### Supplied material ###

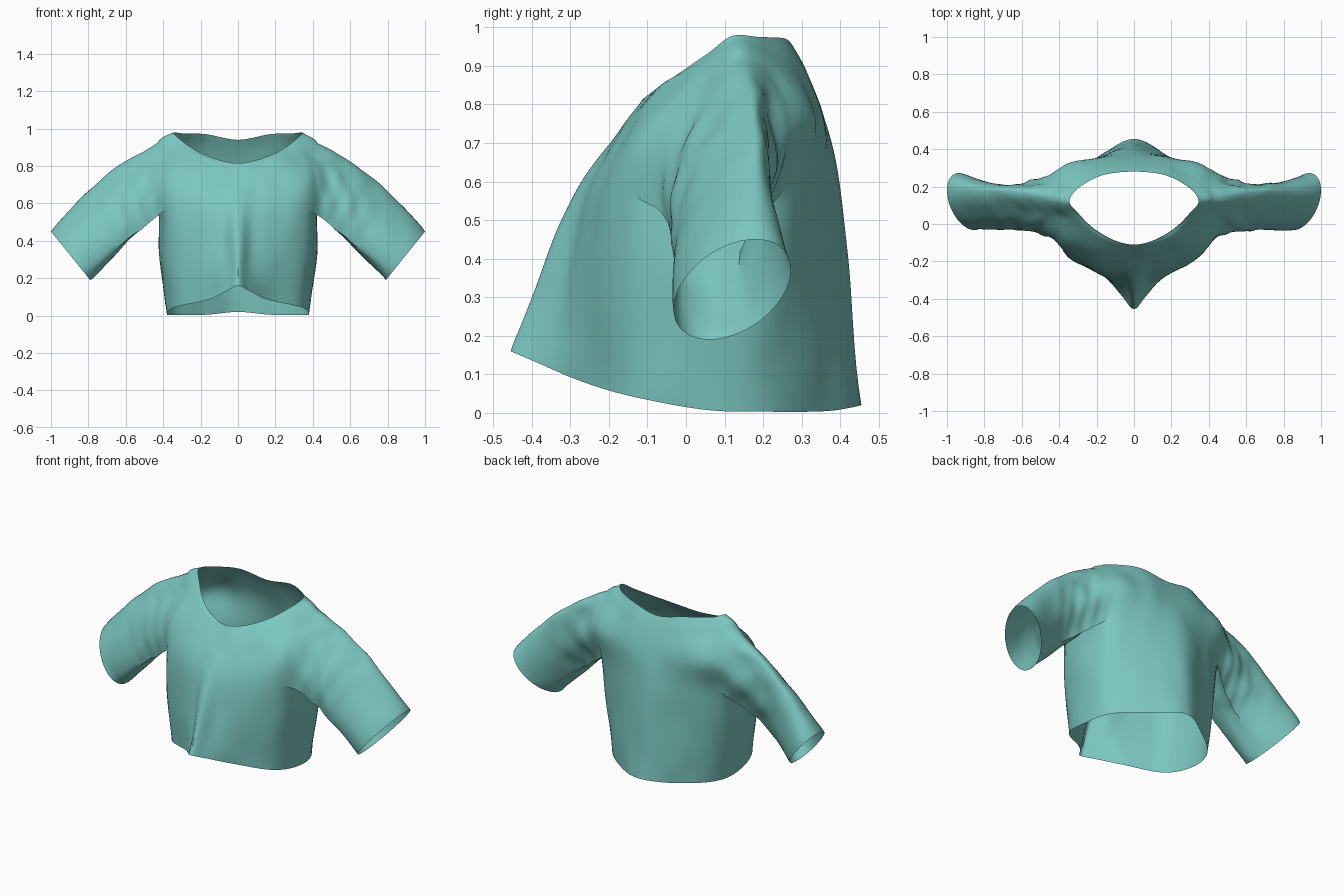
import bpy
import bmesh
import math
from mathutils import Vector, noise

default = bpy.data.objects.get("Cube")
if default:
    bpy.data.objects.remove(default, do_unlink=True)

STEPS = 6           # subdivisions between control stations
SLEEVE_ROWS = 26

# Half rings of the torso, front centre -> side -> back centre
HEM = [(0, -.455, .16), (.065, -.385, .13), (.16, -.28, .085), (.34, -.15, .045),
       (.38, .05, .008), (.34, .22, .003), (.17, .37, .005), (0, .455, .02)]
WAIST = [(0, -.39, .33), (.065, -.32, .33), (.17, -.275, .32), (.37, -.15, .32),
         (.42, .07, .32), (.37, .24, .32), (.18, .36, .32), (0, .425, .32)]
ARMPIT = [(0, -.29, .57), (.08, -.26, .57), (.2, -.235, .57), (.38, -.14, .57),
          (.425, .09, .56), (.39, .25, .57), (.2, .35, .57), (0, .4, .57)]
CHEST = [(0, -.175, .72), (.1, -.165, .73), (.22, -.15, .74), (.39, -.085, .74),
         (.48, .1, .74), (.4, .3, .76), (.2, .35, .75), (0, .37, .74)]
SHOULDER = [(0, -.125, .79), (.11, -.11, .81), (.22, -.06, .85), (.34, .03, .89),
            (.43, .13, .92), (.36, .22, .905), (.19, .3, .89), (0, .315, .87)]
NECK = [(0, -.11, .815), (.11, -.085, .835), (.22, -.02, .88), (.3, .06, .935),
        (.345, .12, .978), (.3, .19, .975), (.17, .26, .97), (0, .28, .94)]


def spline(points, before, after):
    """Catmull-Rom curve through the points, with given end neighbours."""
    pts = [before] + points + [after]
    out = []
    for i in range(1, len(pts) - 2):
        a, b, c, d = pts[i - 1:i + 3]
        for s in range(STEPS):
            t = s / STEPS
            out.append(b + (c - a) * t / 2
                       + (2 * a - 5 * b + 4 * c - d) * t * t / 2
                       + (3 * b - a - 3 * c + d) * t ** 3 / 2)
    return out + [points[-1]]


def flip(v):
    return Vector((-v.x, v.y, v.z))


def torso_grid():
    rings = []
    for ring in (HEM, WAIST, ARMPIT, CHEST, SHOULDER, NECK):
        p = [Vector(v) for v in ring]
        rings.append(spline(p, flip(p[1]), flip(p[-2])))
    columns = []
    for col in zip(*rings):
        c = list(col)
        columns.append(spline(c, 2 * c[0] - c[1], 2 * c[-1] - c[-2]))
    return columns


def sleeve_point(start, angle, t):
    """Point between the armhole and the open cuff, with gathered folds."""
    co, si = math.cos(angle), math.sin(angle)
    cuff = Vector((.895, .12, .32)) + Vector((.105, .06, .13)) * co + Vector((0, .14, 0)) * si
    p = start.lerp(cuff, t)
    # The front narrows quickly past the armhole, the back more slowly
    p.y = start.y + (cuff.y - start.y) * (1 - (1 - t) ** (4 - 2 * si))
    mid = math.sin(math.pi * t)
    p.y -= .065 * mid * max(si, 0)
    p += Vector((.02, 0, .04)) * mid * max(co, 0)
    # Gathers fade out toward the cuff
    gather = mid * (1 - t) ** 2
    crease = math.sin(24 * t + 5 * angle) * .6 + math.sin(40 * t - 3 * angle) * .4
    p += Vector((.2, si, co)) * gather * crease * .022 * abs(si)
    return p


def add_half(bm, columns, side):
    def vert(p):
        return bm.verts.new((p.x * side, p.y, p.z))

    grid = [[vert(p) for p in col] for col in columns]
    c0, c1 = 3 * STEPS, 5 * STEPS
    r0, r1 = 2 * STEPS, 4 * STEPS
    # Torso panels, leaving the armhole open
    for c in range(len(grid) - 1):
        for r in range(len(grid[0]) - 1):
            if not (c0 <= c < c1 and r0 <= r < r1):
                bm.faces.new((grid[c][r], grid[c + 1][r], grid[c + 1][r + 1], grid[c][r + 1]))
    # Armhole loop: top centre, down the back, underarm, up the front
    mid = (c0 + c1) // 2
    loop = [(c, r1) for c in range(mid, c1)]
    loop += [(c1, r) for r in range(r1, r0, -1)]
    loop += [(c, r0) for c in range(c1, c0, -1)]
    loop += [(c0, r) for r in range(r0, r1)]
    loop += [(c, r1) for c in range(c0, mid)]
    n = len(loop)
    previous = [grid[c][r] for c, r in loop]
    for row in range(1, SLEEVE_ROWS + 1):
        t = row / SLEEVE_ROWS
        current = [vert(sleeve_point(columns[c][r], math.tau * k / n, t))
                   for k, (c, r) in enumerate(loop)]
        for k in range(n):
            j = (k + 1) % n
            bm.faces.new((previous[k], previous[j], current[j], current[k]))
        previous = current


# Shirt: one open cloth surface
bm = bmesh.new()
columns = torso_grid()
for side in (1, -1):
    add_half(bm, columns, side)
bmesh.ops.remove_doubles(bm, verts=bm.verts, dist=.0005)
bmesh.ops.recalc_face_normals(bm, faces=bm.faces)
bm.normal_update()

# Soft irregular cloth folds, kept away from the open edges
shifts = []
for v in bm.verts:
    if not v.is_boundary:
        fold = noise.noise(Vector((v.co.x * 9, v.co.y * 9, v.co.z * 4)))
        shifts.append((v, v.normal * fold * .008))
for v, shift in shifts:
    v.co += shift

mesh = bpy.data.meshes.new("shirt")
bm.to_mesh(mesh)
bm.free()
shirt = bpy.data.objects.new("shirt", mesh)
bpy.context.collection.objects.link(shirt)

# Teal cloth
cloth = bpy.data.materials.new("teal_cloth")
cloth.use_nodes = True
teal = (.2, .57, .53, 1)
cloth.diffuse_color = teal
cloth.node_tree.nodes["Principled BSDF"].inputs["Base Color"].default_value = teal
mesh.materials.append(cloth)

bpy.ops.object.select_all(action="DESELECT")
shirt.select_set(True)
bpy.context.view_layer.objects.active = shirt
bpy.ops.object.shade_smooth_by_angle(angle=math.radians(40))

###

### Action item:
Retype only the lines that run from the first line of the entries above to the line containing "(.2, .35, .57), (0, .4, .57)]", both included. Do not carry over any pictures.

### Answer for the task:
import bpy
import bmesh
import math
from mathutils import Vector, noise

default = bpy.data.objects.get("Cube")
if default:
    bpy.data.objects.remove(default, do_unlink=True)

STEPS = 6           # subdivisions between control stations
SLEEVE_ROWS = 26

# Half rings of the torso, front centre -> side -> back centre
HEM = [(0, -.455, .16), (.065, -.385, .13), (.16, -.28, .085), (.34, -.15, .045),
       (.38, .05, .008), (.34, .22, .003), (.17, .37, .005), (0, .455, .02)]
WAIST = [(0, -.39, .33), (.065, -.32, .33), (.17, -.275, .32), (.37, -.15, .32),
         (.42, .07, .32), (.37, .24, .32), (.18, .36, .32), (0, .425, .32)]
ARMPIT = [(0, -.29, .57), (.08, -.26, .57), (.2, -.235, .57), (.38, -.14, .57),
          (.425, .09, .56), (.39, .25, .57), (.2, .35, .57), (0, .4, .57)]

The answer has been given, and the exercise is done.